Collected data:

···

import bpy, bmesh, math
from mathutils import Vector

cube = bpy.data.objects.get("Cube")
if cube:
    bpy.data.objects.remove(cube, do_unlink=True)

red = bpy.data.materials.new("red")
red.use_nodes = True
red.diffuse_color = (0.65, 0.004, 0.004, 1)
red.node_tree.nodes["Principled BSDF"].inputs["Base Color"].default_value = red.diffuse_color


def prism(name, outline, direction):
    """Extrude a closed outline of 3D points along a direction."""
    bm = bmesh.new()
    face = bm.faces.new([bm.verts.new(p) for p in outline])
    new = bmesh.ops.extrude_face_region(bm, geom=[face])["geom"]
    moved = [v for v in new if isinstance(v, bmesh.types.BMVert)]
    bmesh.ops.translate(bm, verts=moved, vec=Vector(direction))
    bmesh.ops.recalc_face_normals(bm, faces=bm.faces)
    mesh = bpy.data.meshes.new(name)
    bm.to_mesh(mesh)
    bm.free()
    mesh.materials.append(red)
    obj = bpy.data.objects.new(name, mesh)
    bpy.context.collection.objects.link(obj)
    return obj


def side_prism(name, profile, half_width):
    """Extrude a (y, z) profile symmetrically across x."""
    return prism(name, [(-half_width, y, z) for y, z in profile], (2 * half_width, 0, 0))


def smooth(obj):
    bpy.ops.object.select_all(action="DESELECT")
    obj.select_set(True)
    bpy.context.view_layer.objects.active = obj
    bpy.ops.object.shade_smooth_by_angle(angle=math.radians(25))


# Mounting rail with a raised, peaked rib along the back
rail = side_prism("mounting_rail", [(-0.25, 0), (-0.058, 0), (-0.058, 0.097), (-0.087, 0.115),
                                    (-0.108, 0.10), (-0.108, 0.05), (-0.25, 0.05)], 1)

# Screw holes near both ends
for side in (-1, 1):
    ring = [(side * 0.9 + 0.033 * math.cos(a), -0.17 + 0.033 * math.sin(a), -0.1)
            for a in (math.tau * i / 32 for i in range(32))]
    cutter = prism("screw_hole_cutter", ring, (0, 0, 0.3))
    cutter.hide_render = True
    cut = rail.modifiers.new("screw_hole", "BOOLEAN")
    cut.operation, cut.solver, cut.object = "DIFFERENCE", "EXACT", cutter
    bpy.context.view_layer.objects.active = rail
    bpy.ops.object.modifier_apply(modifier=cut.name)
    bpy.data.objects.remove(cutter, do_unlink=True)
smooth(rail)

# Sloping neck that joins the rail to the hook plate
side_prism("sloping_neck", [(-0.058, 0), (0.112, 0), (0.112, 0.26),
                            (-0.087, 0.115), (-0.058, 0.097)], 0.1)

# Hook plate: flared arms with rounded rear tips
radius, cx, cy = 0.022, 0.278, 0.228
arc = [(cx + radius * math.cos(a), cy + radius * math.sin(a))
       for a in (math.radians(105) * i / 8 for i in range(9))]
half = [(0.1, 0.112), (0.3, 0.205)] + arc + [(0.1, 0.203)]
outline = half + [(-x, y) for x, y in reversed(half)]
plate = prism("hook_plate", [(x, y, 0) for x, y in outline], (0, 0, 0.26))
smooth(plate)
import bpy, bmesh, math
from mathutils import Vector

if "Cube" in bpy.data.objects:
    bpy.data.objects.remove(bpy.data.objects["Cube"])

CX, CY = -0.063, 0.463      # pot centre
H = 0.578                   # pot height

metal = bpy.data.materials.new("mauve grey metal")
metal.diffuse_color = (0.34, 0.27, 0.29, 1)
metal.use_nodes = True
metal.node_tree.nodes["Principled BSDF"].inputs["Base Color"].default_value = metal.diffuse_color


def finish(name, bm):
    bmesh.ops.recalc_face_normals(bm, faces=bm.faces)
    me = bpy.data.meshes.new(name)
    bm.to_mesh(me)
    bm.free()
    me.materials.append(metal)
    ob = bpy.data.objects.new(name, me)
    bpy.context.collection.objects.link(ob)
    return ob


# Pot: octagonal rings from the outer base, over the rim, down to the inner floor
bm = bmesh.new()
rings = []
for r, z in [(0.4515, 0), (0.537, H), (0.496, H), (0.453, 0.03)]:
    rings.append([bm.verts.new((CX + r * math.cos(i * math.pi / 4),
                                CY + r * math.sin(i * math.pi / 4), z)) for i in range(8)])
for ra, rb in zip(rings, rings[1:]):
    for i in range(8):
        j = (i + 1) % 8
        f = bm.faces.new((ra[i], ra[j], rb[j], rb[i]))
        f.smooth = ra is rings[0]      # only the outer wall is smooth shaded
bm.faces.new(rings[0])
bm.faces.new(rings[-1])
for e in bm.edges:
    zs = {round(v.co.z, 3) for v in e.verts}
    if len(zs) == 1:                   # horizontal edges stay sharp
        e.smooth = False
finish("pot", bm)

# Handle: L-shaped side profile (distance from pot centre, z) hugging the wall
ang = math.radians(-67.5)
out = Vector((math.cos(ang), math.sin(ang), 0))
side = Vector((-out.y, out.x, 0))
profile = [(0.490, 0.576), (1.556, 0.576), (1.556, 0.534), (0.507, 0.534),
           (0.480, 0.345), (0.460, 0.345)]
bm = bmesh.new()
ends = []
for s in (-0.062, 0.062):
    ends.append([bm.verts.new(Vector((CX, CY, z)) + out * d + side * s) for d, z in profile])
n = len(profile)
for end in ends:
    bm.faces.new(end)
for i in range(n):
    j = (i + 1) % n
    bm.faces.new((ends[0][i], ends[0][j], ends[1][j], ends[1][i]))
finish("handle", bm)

···

Every entry needs to be copied again exactly.

## [ANSWER TO THIS PROBLEM]
import bpy, bmesh, math
from mathutils import Vector

cube = bpy.data.objects.get("Cube")
if cube:
    bpy.data.objects.remove(cube, do_unlink=True)

red = bpy.data.materials.new("red")
red.use_nodes = True
red.diffuse_color = (0.65, 0.004, 0.004, 1)
red.node_tree.nodes["Principled BSDF"].inputs["Base Color"].default_value = red.diffuse_color


def prism(name, outline, direction):
    """Extrude a closed outline of 3D points along a direction."""
    bm = bmesh.new()
    face = bm.faces.new([bm.verts.new(p) for p in outline])
    new = bmesh.ops.extrude_face_region(bm, geom=[face])["geom"]
    moved = [v for v in new if isinstance(v, bmesh.types.BMVert)]
    bmesh.ops.translate(bm, verts=moved, vec=Vector(direction))
    bmesh.ops.recalc_face_normals(bm, faces=bm.faces)
    mesh = bpy.data.meshes.new(name)
    bm.to_mesh(mesh)
    bm.free()
    mesh.materials.append(red)
    obj = bpy.data.objects.new(name, mesh)
    bpy.context.collection.objects.link(obj)
    return obj


def side_prism(name, profile, half_width):
    """Extrude a (y, z) profile symmetrically across x."""
    return prism(name, [(-half_width, y, z) for y, z in profile], (2 * half_width, 0, 0))


def smooth(obj):
    bpy.ops.object.select_all(action="DESELECT")
    obj.select_set(True)
    bpy.context.view_layer.objects.active = obj
    bpy.ops.object.shade_smooth_by_angle(angle=math.radians(25))


# Mounting rail with a raised, peaked rib along the back
rail = side_prism("mounting_rail", [(-0.25, 0), (-0.058, 0), (-0.058, 0.097), (-0.087, 0.115),
                                    (-0.108, 0.10), (-0.108, 0.05), (-0.25, 0.05)], 1)

# Screw holes near both ends
for side in (-1, 1):
    ring = [(side * 0.9 + 0.033 * math.cos(a), -0.17 + 0.033 * math.sin(a), -0.1)
            for a in (math.tau * i / 32 for i in range(32))]
    cutter = prism("screw_hole_cutter", ring, (0, 0, 0.3))
    cutter.hide_render = True
    cut = rail.modifiers.new("screw_hole", "BOOLEAN")
    cut.operation, cut.solver, cut.object = "DIFFERENCE", "EXACT", cutter
    bpy.context.view_layer.objects.active = rail
    bpy.ops.object.modifier_apply(modifier=cut.name)
    bpy.data.objects.remove(cutter, do_unlink=True)
smooth(rail)

# Sloping neck that joins the rail to the hook plate
side_prism("sloping_neck", [(-0.058, 0), (0.112, 0), (0.112, 0.26),
                            (-0.087, 0.115), (-0.058, 0.097)], 0.1)

# Hook plate: flared arms with rounded rear tips
radius, cx, cy = 0.022, 0.278, 0.228
arc = [(cx + radius * math.cos(a), cy + radius * math.sin(a))
       for a in (math.radians(105) * i / 8 for i in range(9))]
half = [(0.1, 0.112), (0.3, 0.205)] + arc + [(0.1, 0.203)]
outline = half + [(-x, y) for x, y in reversed(half)]
plate = prism("hook_plate", [(x, y, 0) for x, y in outline], (0, 0, 0.26))
smooth(plate)
import bpy, bmesh, math
from mathutils import Vector

if "Cube" in bpy.data.objects:
    bpy.data.objects.remove(bpy.data.objects["Cube"])

CX, CY = -0.063, 0.463      # pot centre
H = 0.578                   # pot height

metal = bpy.data.materials.new("mauve grey metal")
metal.diffuse_color = (0.34, 0.27, 0.29, 1)
metal.use_nodes = True
metal.node_tree.nodes["Principled BSDF"].inputs["Base Color"].default_value = metal.diffuse_color


def finish(name, bm):
    bmesh.ops.recalc_face_normals(bm, faces=bm.faces)
    me = bpy.data.meshes.new(name)
    bm.to_mesh(me)
    bm.free()
    me.materials.append(metal)
    ob = bpy.data.objects.new(name, me)
    bpy.context.collection.objects.link(ob)
    return ob


# Pot: octagonal rings from the outer base, over the rim, down to the inner floor
bm = bmesh.new()
rings = []
for r, z in [(0.4515, 0), (0.537, H), (0.496, H), (0.453, 0.03)]:
    rings.append([bm.verts.new((CX + r * math.cos(i * math.pi / 4),
                                CY + r * math.sin(i * math.pi / 4), z)) for i in range(8)])
for ra, rb in zip(rings, rings[1:]):
    for i in range(8):
        j = (i + 1) % 8
        f = bm.faces.new((ra[i], ra[j], rb[j], rb[i]))
        f.smooth = ra is rings[0]      # only the outer wall is smooth shaded
bm.faces.new(rings[0])
bm.faces.new(rings[-1])
for e in bm.edges:
    zs = {round(v.co.z, 3) for v in e.verts}
    if len(zs) == 1:                   # horizontal edges stay sharp
        e.smooth = False
finish("pot", bm)

# Handle: L-shaped side profile (distance from pot centre, z) hugging the wall
ang = math.radians(-67.5)
out = Vector((math.cos(ang), math.sin(ang), 0))
side = Vector((-out.y, out.x, 0))
profile = [(0.490, 0.576), (1.556, 0.576), (1.556, 0.534), (0.507, 0.534),
           (0.480, 0.345), (0.460, 0.345)]
bm = bmesh.new()
ends = []
for s in (-0.062, 0.062):
    ends.append([bm.verts.new(Vector((CX, CY, z)) + out * d + side * s) for d, z in profile])
n = len(profile)
for end in ends:
    bm.faces.new(end)
for i in range(n):
    j = (i + 1) % n
    bm.faces.new((ends[0][i], ends[0][j], ends[1][j], ends[1][i]))
finish("handle", bm)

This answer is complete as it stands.